The Civil Rights movement, during the 1960s and 1970s, created manychanges for both American society and its schools. The transformations werethe result of such movements as Bilingual Education, womens rights activity,and the passing of the Public Law 94-142 legislation. The incorporation of thesenew laws and ideas into society all came with their own consequences. Each ofthem helped, in some way, to lessen the inequality of minority groups in America,like students whose primary language was not English, women, andhandicapped children. They also faced opposition by certain groups, who did notfeel that their inclusion in American life was necessary.
Those fighting for theminorities, though, were steadfast in their efforts, and made many successfulThe Bilingual Education movement in America began in the late 1960s. Itwas made to be an important issue due to the fact that many Spanish-speakingchildren were attending schools that only included the English language in theircurriculum. This resulted in low academic achievement rates for the students. Bilingual education programs were developed to try to resolve this dilemma inthe American schools. In these programs, teaching was given in both Spanishand English.Order now
Some attempts were eventually made to set a standard for thebilingual education and make it a nationally recognized idea. The Bilingual Education Act, passed by Congress in 1968, made anapproach to legitimize the instruction of non-English speaking children (U & W,317). It did not set any standards though, so how well the act was observed wasbasically left up to whose arguments were stronger–the opposers or thedefenders. The Supreme Court popularized the issue in 1974, in the Lau vs. Nichols case.
This case involved Chinese American children in San Franciscowho spoke little or no English (ibid. ). Those fighting for the children wantedthem to receive extra attention in teaching English. After the Supreme Courtruled in favor of the children, various proposals were given to attempt to solveThe inclusion of bilingual education in Americas schools curriculumbrought about different ideas on how to resolve the issue.
The first of theseapproaches suggested that there be a special curriculum for non-Englishspeakers, so that they can concentrate on learning the English language. Thesecond involved taking non-English speaking students out of regular classroomsuntil they learned the language fully. The third approach, bilingual education,suggested teaching the students native language and English equally. According to Urban and Wagoner in American Education: A History, advocatesof this last approach sometimes emphasized biculturalism as well andThese attempts were both supported and opposed by various parties.

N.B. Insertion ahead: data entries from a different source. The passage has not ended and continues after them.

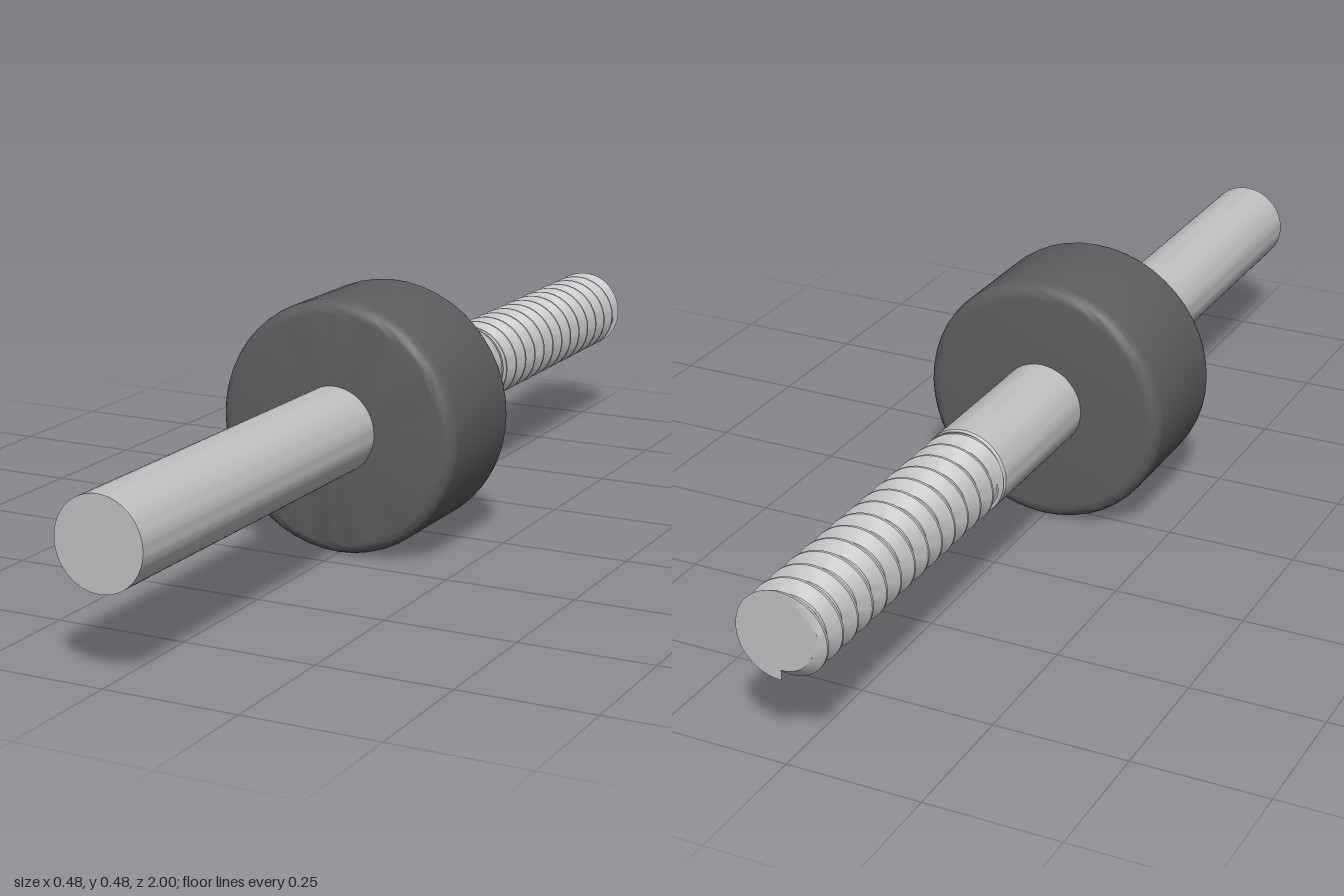
import * as THREE from 'three';
import { toCreasedNormals } from 'three/addons/utils/BufferGeometryUtils.js';

const AXIS_Y = 0.241;

// Turn a [radius, z] profile (ordered by rising z) around the z axis.
function turned(profile, segments) {
  const points = profile.map(([r, z]) => new THREE.Vector2(r, z));
  return new THREE.LatheGeometry(points, segments);
}

function part(name, geometry, material) {
  geometry.rotateX(Math.PI / 2);
  const mesh = new THREE.Mesh(toCreasedNormals(geometry, 0.6), material);
  mesh.name = name;
  mesh.position.y = AXIS_Y;
  return mesh;
}

// Helical V-thread: each turned column is slid along the axis, then cut flat at both ends.
function threadGeometry(z0, z1, root, crest, pitch, segments) {
  const shape = [[0, 0], [0.1, 0], [0.28, 0.5], [0.46, 1], [0.56, 1], [0.78, 0.5]];
  const profile = [];
  for (let z = z0 - pitch; z < z1; z += pitch) {
    for (const [t, h] of shape) profile.push([root + (crest - root) * h, z + t * pitch]);
  }
  const rows = profile.length;
  const geometry = turned(profile, segments);
  const pos = geometry.attributes.position;
  for (let i = 0; i < pos.count; i++) {
    const slide = pitch * Math.floor(i / rows) / segments;
    pos.setY(i, THREE.MathUtils.clamp(pos.getY(i) + slide, z0, z1));
  }
  return geometry;
}

export function createModel() {
  const steel = new THREE.MeshStandardMaterial({ color: 0xc0c1c3 });
  steel.name = 'steel';
  const rubber = new THREE.MeshStandardMaterial({ color: 0x5e5e61 });
  rubber.name = 'dark rubber';

  const group = new THREE.Group();
  group.name = 'threadedPin';

  // Smooth shaft with a small chamfer where the thread begins
  const shaft = turned([[0, -0.375], [0.072, -0.375], [0.083, -0.362], [0.083, 1], [0, 1]], 64);
  group.add(part('shaft', shaft, steel));

  // Threaded rear end and the flat core showing at its tip
  group.add(part('thread', threadGeometry(-1, -0.37, 0.063, 0.082, 0.048, 48), steel));
  const core = turned([[0, -1], [0.0632, -1], [0.0632, -0.37]], 48);
  group.add(part('threadCore', core, steel));

  // Roller with rounded rims
  const R = 0.241, back = -0.05, front = 0.21, fillet = 0.026;
  const rim = [[0, back]];
  for (const [z, start] of [[back + fillet, -Math.PI / 2], [front - fillet, 0]]) {
    for (let i = 0; i <= 6; i++) {
      const a = start + (i / 6) * Math.PI / 2;
      rim.push([R - fillet + fillet * Math.cos(a), z + fillet * Math.sin(a)]);
    }
  }
  rim.push([0, front]);
  group.add(part('roller', turned(rim, 48), rubber));

  return group;
}
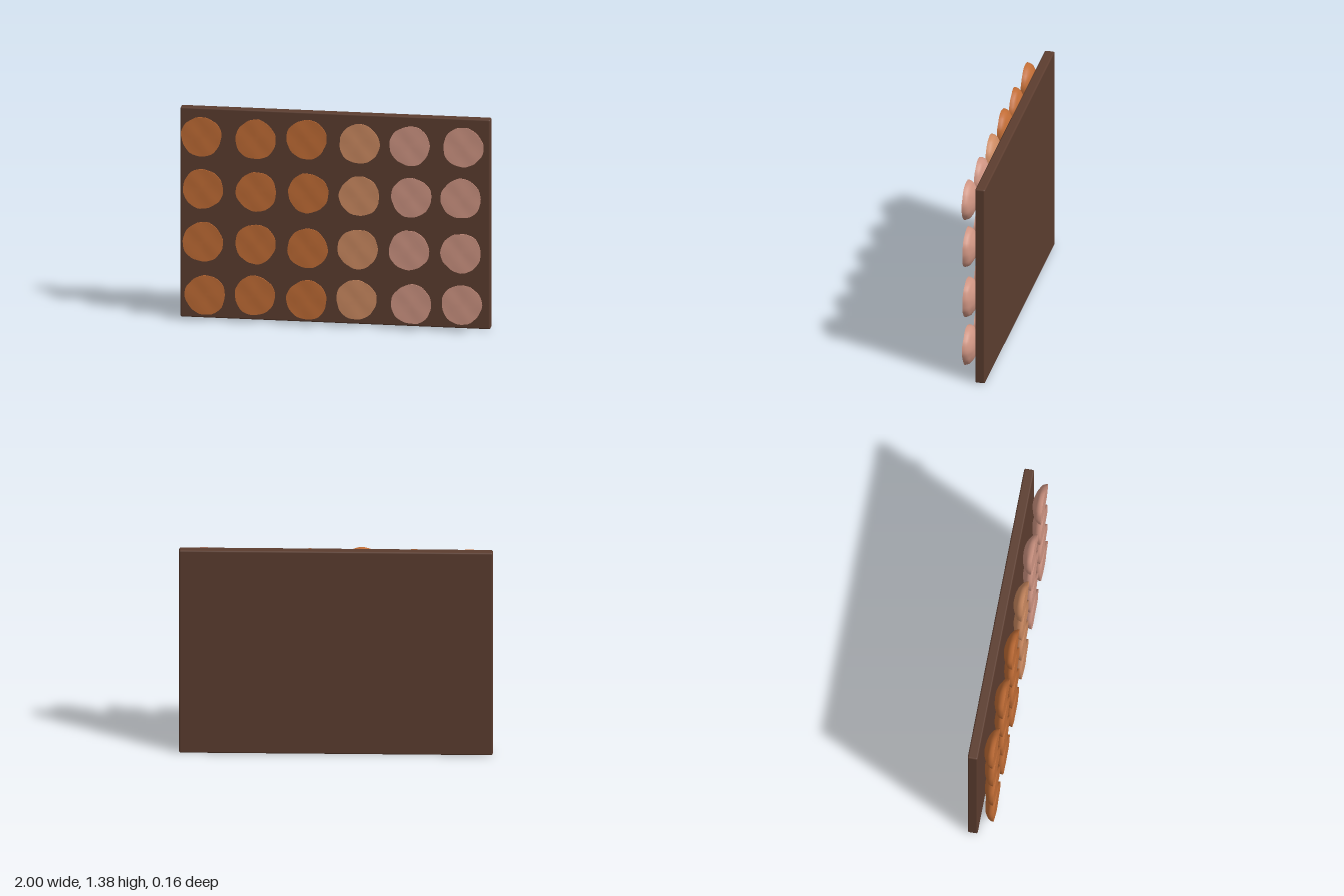
import * as THREE from 'three';
import { mergeVertices } from 'three/addons/utils/BufferGeometryUtils.js';
import { RoundedBoxGeometry } from 'three/addons/geometries/RoundedBoxGeometry.js';

const mat = (name, color) => {
  const m = new THREE.MeshStandardMaterial({ color });
  m.name = name;
  return m;
};

// columns of pads: material index, then x and y centres per row (top to bottom)
const COLUMN_MATERIAL = [0, 0, 0, 1, 2, 2];
const X = [
  [-0.85, -0.5, -0.17, 0.17, 0.495, 0.84],
  [-0.84, -0.495, -0.16, 0.17, 0.505, 0.825],
  [-0.84, -0.5, -0.165, 0.16, 0.49, 0.825],
  [-0.825, -0.505, -0.17, 0.15, 0.505, 0.83],
];
const Y = [
  [1.22, 1.215, 1.23, 1.215, 1.215, 1.22],
  [0.875, 0.87, 0.875, 0.87, 0.875, 0.88],
  [0.525, 0.525, 0.51, 0.52, 0.525, 0.52],
  [0.175, 0.185, 0.17, 0.185, 0.17, 0.18],
];
const RADIUS = 0.13;
const DEPTH = 0.075;

// revolve a profile about z, then make it slightly lumpy
function lumpyLathe(points, seed) {
  let g = new THREE.LatheGeometry(points.map(([r, z]) => new THREE.Vector2(r, z)), 40);
  g.rotateX(Math.PI / 2);
  g.deleteAttribute('uv');
  g.deleteAttribute('normal');
  g = mergeVertices(g, 1e-5);
  const p = g.attributes.position;
  for (let i = 0; i < p.count; i++) {
    const x = p.getX(i), y = p.getY(i), z = p.getZ(i);
    const a = Math.atan2(y, x);
    const k = 1 + 0.018 * Math.sin(3 * a + seed) + 0.012 * Math.sin(5 * a + seed * 2.3)
      + 0.008 * Math.sin(11 * a + seed * 1.7);
    const dent = 0.0015 * (1 + Math.sin(38 * x + seed) * Math.cos(33 * y + seed * 1.9));
    p.setXYZ(i, x * k, y * k, z > 0.04 ? z - dent : z + dent);
  }
  g.computeVertexNormals();
  return g;
}

// domed back, from the apex out to the rim
const domeProfile = [];
for (let i = 0; i <= 10; i++) {
  const t = (i / 10) * Math.PI / 2;
  domeProfile.push([RADIUS * Math.sin(t), 0.08 - DEPTH * Math.cos(t)]);
}
// flat front, from the rim in to the centre
const faceProfile = [1, 0.94, 0.8, 0.6, 0.4, 0.2, 0].map((r) => [RADIUS * r, 0.08]);

export function createModel() {
  const group = new THREE.Group();
  group.name = 'padBoard';
  const brown = mat('dark brown', 0x5c3d2f);
  const padMaterials = [mat('orange', 0xc06c35), mat('tan', 0xcc8a61), mat('pink', 0xce9482)];

  // backing board
  const board = new THREE.Mesh(new RoundedBoxGeometry(2, 1.385, 0.065, 2, 0.01), brown);
  board.name = 'board';
  board.position.set(0, 0.6925, -0.0475);
  group.add(board);

  // rows of rounded pads
  X.forEach((row, r) => row.forEach((x, c) => {
    const pad = new THREE.Group();
    pad.name = `pad_${r + 1}_${c + 1}`;
    pad.position.set(x, Y[r][c], 0);
    const seed = 1.7 * r + 2.9 * c;
    const material = padMaterials[COLUMN_MATERIAL[c]];
    for (const [name, profile] of [['padDome', domeProfile], ['padFace', faceProfile]]) {
      const mesh = new THREE.Mesh(lumpyLathe(profile, seed), material);
      mesh.name = name;
      pad.add(mesh);
    }
    group.add(pad);
  }));
  return group;
}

Those who defended incorporation of bilingual education into American schoolsincluded politicians and other Hispanic leaders, who were trying to preventassimilation. Opposers included teachers, Anglo politicians, and some Hispanic intellectuals, who thought that it was important for the children toassimilate in to the society (ibid. ). Womens rights activity also became popular in the 1960s, but did nothave many large effects on the schools. Teachers did not want to be involvedwith the feminists, and so the activists also distanced themselves from theteachers.
The hard work and determination of the feminists did though, bringabout the passing of the Title IX of the Higher Education Act in 1972 (ibid. , 320). This act instilled gender equality in institutions of higher education, and hasplayed a monumental role in regulating fairness among the sexes in colleges andThe Title IX continues to aid in maintaining equality between college menand women, among other things, though there is still work to be done. The acthas been successful supporting attempts to bring more female administratorsinto schools. In actuality though, women principals and administrators in schoolsand school districts are still scarce (ibid.
). Public Law 94-142, the Education for All Handicapped Children Act, wasan act of legislation passed by Congress in 1972. It assured that allhandicapped children received equal public education. It also allowed disabledchildren to be students in regular classrooms, an idea called mainstreaming(ibid.
). Included in the act, was a development called the individualizededucation plan (IEP). This plan was for all handicapped students enrolled in theprogram, and it would analyze the childrens progress, as well as any goals thatPublic Law 94-142 encountered intense debates from both supportersand opposers. The children and their parents greatly approved of the specialeducation program because it provided a much more favorable education thanwhat they were receiving previously. They were getting a chance to be educatedin .